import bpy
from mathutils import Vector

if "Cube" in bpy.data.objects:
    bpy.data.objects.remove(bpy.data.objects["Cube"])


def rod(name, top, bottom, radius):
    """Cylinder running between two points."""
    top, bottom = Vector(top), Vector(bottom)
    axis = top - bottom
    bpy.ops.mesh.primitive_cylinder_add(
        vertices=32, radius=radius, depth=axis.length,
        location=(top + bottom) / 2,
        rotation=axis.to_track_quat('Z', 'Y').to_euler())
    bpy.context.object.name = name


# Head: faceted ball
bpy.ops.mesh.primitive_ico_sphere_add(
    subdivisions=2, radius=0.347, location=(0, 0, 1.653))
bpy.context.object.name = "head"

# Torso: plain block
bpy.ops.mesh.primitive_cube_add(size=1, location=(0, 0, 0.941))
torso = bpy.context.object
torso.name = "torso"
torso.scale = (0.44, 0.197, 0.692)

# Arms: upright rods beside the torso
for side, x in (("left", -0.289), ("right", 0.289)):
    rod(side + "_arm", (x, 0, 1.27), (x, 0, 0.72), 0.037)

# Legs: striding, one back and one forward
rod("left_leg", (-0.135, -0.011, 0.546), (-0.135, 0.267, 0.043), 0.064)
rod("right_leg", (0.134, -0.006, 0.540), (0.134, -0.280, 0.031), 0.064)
-=-=-
» What is being asked:
Go through the data above and copy all of it exactly.

» Completed task:
import bpy
from mathutils import Vector

if "Cube" in bpy.data.objects:
    bpy.data.objects.remove(bpy.data.objects["Cube"])


def rod(name, top, bottom, radius):
    """Cylinder running between two points."""
    top, bottom = Vector(top), Vector(bottom)
    axis = top - bottom
    bpy.ops.mesh.primitive_cylinder_add(
        vertices=32, radius=radius, depth=axis.length,
        location=(top + bottom) / 2,
        rotation=axis.to_track_quat('Z', 'Y').to_euler())
    bpy.context.object.name = name


# Head: faceted ball
bpy.ops.mesh.primitive_ico_sphere_add(
    subdivisions=2, radius=0.347, location=(0, 0, 1.653))
bpy.context.object.name = "head"

# Torso: plain block
bpy.ops.mesh.primitive_cube_add(size=1, location=(0, 0, 0.941))
torso = bpy.context.object
torso.name = "torso"
torso.scale = (0.44, 0.197, 0.692)

# Arms: upright rods beside the torso
for side, x in (("left", -0.289), ("right", 0.289)):
    rod(side + "_arm", (x, 0, 1.27), (x, 0, 0.72), 0.037)

# Legs: striding, one back and one forward
rod("left_leg", (-0.135, -0.011, 0.546), (-0.135, 0.267, 0.043), 0.064)
rod("right_leg", (0.134, -0.006, 0.540), (0.134, -0.280, 0.031), 0.064)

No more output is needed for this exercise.